The violations are not limited to small geographic pockets;they can happen anywhere, she adds. So how seriously do people take OSHA? Itvaries. But I believe that JCAHO is now looking for OSHA compliance. If JCAHOwalks in and wants to see your IV cart, they know what the safety devices looklike. If theyre not finding any, thats as serious as OSHA walking in.Theyre backing each other up. That will help, because JCAHO does comeroutinely.
Schatzlein observes that to make the OSHA regulations work inpractice, JCAHO may need to become more involved. OSHA does not make many actualvisits, she says, but when they do, its pretty horrendous when they fi nda violation. They respond to reports, so somebody at a facility can send ananonymous report, and theyll follow up on it, but they dont just go andvisit your hospital. I dont know why, whether theres not money in thedepartment to do that, or thats not the way they want to approach it, butthey dont do what JCAHO does.
As for catheter securement specifically, its still alittle bit of a leap to get people to see that it needs to be taken seriously,Schatzlein says. Thats going to happen where people working at the groundlevel show doctors, You dont have to suture that; you can just use thislittle pad here. Pretty soon, they say, I need some more pads. Itsthe people working day to day, sharing this information at the grass rootslevel, and thats where the connection is going to be made.
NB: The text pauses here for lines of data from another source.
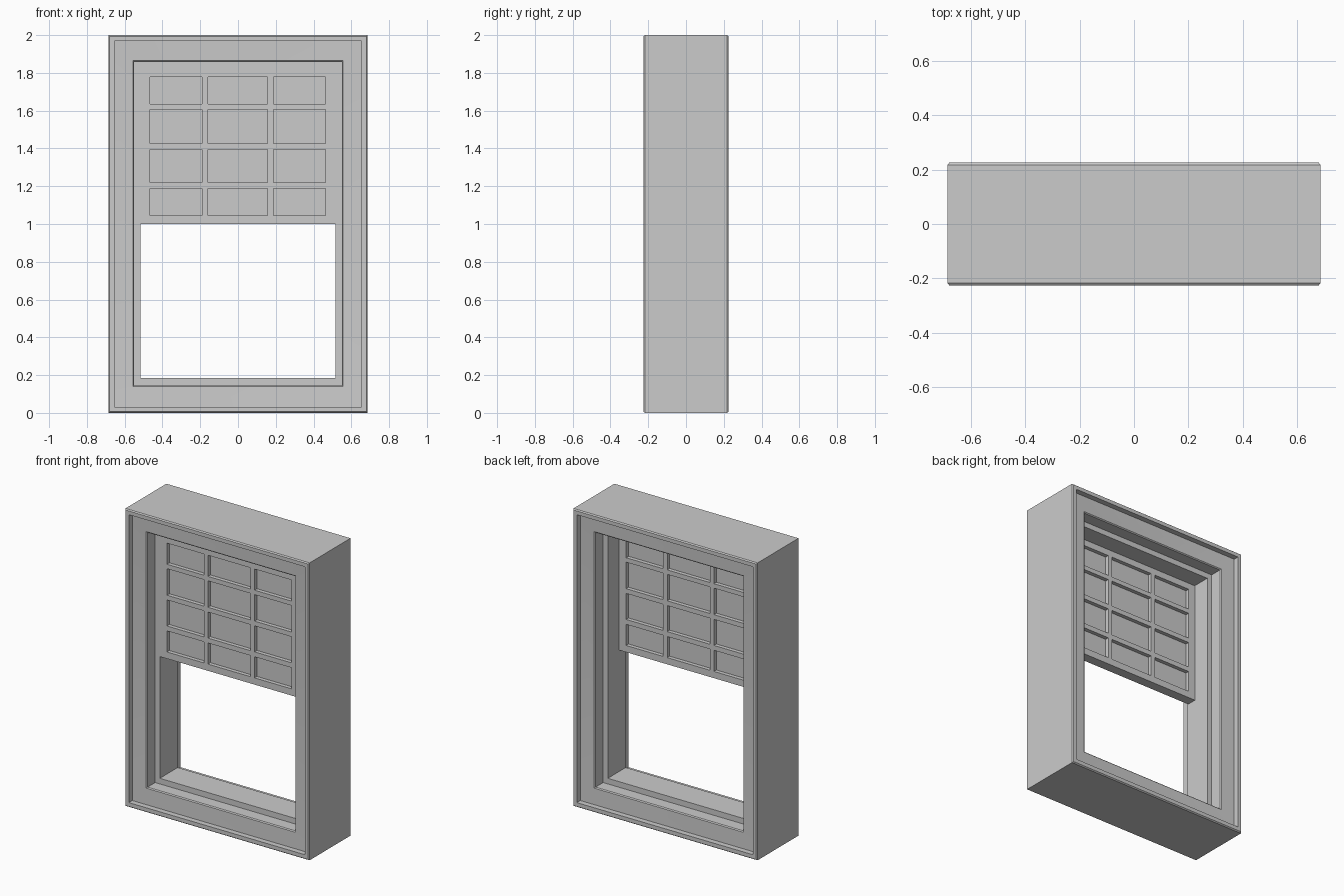
import bpy, bmesh

if "Cube" in bpy.data.objects:
    bpy.data.objects.remove(bpy.data.objects["Cube"])


def make_object(name, bm):
    mesh = bpy.data.meshes.new(name)
    bm.to_mesh(mesh)
    bm.free()
    obj = bpy.data.objects.new(name, mesh)
    bpy.context.collection.objects.link(obj)
    return obj


# Window frame: cross-section (inset from outer edge, y), swept round a rectangle
half = [(0.0, -0.217), (0.006, -0.225), (0.03, -0.225), (0.03, -0.188),
        (0.129, -0.181), (0.135, -0.175), (0.135, -0.095), (0.17, -0.095)]
profile = half + [(i, -y) for i, y in reversed(half)]

bm = bmesh.new()
loops = []
for inset, y in profile:
    x, z0, z1 = 0.685 - inset, inset * 1.08, 2.0 - inset * 1.05
    loops.append([bm.verts.new((cx, y, cz)) for cx, cz in
                  ((-x, z0), (x, z0), (x, z1), (-x, z1))])
for n, a in enumerate(loops):
    b = loops[(n + 1) % len(loops)]
    for k in range(4):
        j = (k + 1) % 4
        bm.faces.new((a[k], a[j], b[j], b[k]))
bmesh.ops.recalc_face_normals(bm, faces=bm.faces)
frame = make_object("window_frame", bm)
bpy.context.view_layer.objects.active = frame
frame.select_set(True)
bpy.ops.object.shade_smooth_by_angle()

# Sash grid lines: odd cells in both directions are panes, the rest are bars
XS = [-0.515, -0.465, -0.19, -0.16, 0.157, 0.187, 0.463, 0.515]
ZS = [1.0, 1.045, 1.187, 1.22, 1.395, 1.427, 1.605, 1.635, 1.777, 1.82]


def grid_part(name, panes, y, thickness):
    bm = bmesh.new()
    verts = [[bm.verts.new((x, y, z)) for z in ZS] for x in XS]
    for i in range(len(XS) - 1):
        for j in range(len(ZS) - 1):
            if (i % 2 == 1 and j % 2 == 1) == panes:
                bm.faces.new((verts[i][j], verts[i + 1][j],
                              verts[i + 1][j + 1], verts[i][j + 1]))
    loose = [v for v in bm.verts if not v.link_faces]
    bmesh.ops.delete(bm, geom=loose, context='VERTS')
    obj = make_object(name, bm)
    mod = obj.modifiers.new("thickness", 'SOLIDIFY')
    mod.thickness = thickness
    mod.offset = 0.0


# Upper sash with glazing bars, and its recessed panes
grid_part("upper_sash", False, -0.058, 0.066)
grid_part("glass_panes", True, -0.058, 0.014)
Physicians, she points out, learned to suture nearlyeverything in medical school. Its a skill they mastered. And then you showthem that the suture site is one of the major causes of catheter-relatedbloodstream infections. What about the fact that needlestick injuries occur andthey are totally avoidable if you dont use a suture? Once they get used toit, once they see how fast it is to put a catheter securement device on, after awhile, that time they save becomes more important to them. What becomes the mostimportant thing to them is how fast they can get that patient out and get thenext one in.
Tradition is really heard to break, and if you look at whatpeople have to do to get out of the habit that no longer has a purpose, then youhave to give them something to replace the other thing, and have them use it fora while until it becomes a habit. Then they cant go back to the old habit,because they realize it was time-consuming, dangerous, and theyve lostinterest in it.
For more information, visit www.osha.gov/SLTC/bloodbornepathogens/index.html.